This week the Times published a rich, interactive multimedia feature on US swimmer Ryan Lochte. Late last September, three staff members from the Times showed up at the natatorium at Queens University of Charlotte, where Lochte trains, along with a dozen or so other Olympic-caliber swimmers on the SwimMAC Elite team. We were invited to watch Times multimedia editor Bedel Saget and photographers Larry Buchanan and Leslye Davis at the beginning stages of their production process.
When we four students arrived at 6 a.m., the Times team was already in the natatorium. Davis and Buchanan were in swimming suits, lugging around underwater cameras. They had booked a scuba diver – who doubles as a Queens communication instructor – to create additional underwater footage. The summer Olympics occur for only 17 days, but the preparation takes months, even years.
The Times came to Queens with all sorts of cameras and equipment.

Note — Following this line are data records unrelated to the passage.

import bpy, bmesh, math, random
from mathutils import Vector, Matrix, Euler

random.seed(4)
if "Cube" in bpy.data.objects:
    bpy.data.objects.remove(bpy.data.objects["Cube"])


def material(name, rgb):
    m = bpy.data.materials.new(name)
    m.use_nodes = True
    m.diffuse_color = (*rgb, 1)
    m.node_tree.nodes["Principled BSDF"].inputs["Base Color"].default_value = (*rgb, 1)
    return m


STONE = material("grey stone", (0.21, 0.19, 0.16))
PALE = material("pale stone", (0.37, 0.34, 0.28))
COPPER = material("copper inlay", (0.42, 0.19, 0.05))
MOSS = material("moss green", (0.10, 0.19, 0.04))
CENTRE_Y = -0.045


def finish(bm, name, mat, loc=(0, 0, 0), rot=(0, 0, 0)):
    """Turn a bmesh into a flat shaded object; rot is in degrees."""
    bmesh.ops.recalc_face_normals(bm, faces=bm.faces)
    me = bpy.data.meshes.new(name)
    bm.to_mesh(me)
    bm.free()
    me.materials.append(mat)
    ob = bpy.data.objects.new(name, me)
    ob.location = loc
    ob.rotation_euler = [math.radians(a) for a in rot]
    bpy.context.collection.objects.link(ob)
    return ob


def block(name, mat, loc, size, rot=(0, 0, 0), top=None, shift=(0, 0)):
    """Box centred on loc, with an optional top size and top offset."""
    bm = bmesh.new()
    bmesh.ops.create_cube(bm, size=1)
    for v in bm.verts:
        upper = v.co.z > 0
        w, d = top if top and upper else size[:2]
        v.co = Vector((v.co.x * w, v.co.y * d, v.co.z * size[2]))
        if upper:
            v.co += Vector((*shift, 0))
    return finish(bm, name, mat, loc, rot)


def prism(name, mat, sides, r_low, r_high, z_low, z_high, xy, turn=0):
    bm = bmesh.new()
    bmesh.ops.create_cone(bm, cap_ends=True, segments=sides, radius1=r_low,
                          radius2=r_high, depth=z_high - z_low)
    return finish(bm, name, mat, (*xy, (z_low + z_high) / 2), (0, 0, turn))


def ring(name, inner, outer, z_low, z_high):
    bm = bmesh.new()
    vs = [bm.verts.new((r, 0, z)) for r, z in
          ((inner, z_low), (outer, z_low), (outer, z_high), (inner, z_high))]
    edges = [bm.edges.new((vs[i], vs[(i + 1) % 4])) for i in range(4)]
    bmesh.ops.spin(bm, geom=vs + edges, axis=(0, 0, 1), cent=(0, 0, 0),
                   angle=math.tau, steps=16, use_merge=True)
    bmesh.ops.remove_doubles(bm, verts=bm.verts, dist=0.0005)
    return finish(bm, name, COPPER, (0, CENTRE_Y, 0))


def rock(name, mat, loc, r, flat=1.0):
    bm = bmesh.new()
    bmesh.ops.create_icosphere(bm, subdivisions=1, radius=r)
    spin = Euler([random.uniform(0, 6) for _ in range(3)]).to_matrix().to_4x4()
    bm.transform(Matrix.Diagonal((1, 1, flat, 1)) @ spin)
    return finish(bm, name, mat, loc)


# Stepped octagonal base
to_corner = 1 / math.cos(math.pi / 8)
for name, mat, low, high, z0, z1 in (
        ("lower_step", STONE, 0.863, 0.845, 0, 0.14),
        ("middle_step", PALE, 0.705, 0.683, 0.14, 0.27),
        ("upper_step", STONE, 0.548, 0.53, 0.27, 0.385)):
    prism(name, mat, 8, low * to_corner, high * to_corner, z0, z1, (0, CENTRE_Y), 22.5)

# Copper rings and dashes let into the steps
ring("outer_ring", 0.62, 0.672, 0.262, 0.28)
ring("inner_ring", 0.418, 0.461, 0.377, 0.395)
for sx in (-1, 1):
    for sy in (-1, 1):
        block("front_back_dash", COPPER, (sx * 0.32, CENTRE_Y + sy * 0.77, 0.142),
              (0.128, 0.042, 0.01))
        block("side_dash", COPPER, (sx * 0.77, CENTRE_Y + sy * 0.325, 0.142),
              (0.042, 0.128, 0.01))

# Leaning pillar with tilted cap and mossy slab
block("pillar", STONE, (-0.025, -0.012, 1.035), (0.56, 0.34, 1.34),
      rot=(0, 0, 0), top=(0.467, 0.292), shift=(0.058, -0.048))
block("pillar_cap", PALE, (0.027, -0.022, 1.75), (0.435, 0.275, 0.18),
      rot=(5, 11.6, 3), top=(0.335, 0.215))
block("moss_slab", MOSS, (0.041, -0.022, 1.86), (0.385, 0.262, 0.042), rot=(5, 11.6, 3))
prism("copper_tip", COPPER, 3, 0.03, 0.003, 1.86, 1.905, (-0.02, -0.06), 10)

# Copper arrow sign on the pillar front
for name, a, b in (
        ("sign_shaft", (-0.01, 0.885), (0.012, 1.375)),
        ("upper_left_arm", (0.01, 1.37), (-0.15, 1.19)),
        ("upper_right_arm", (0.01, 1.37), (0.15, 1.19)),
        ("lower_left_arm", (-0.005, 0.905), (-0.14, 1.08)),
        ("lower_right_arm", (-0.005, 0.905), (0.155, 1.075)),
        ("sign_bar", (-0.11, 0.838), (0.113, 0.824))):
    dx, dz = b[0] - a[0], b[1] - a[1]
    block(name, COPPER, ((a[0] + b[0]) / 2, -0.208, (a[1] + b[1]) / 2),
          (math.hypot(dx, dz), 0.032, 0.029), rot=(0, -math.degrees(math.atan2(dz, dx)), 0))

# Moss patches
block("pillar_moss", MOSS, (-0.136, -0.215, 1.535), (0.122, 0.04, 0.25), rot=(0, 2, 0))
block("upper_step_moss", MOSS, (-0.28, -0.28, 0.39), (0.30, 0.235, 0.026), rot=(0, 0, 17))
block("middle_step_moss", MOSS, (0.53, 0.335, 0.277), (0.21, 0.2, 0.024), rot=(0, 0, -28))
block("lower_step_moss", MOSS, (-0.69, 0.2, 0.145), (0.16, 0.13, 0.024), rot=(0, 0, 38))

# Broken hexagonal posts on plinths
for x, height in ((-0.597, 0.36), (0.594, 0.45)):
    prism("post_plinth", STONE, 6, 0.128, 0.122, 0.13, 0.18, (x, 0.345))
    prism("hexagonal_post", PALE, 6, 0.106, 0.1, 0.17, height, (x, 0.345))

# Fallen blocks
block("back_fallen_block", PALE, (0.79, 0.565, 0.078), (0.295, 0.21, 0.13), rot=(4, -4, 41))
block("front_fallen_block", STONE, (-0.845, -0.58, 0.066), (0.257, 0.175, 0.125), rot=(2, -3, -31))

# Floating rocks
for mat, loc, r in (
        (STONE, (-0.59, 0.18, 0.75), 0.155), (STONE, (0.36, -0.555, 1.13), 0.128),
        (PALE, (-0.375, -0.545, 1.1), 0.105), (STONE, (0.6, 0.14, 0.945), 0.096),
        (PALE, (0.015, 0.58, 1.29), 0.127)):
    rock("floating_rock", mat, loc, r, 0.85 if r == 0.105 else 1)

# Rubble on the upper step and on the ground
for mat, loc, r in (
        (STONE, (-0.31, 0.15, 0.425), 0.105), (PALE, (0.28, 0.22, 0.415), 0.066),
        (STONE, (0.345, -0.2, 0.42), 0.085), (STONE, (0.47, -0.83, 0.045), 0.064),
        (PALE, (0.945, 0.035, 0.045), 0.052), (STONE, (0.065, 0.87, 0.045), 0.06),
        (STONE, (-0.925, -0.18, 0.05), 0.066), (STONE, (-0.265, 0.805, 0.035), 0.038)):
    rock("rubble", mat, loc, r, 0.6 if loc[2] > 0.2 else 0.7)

One underwater camera tracked the specific underwater body movements of swimmers. The Times team also had a drone, but for safety reasons, the team chose not to use it. There were cameras available for regular out-of-water shots, each with a specific lens for the shot they needed. It was so exciting to see the different equipment they would use and the steps they took.
The project itself included many steps, and additional animation would be performed later. A digital storytelling segment can last for a few seconds, or a few minutes, but the time required to produce the segment can take weeks and months. Olympic athletes practice for months or years for a single event. World-class storytellers do the same thing.
When the Times media team felt like they had much of the footage they needed, editor Bedel Saget took time out of his morning to describe the process. He gave us advice on professionalism and discipline. Don’t get distracted easily, he said. Remember that your news organization counts on you to make deadline commitments and deliver a product they’re counting on. Collaborate with and take advantage of your colleagues’ strengths. Choose the type of medium that tells the story best. Let the subject tell their own story.
It was an awfully early morning, but a great opportunity to learn from world-class champions, inside and outside the pool.
Top photo: Queens students Ella Fox (me), and Becca Chen take notes from New York Times photographers Larry Buchanan and Leslye Davis on multimedia production, in September 2015. Photo below: Times multimedia editor Bedel Saget discusses the process with Fox, Chen, Eliza Wireback, and Connor Keith.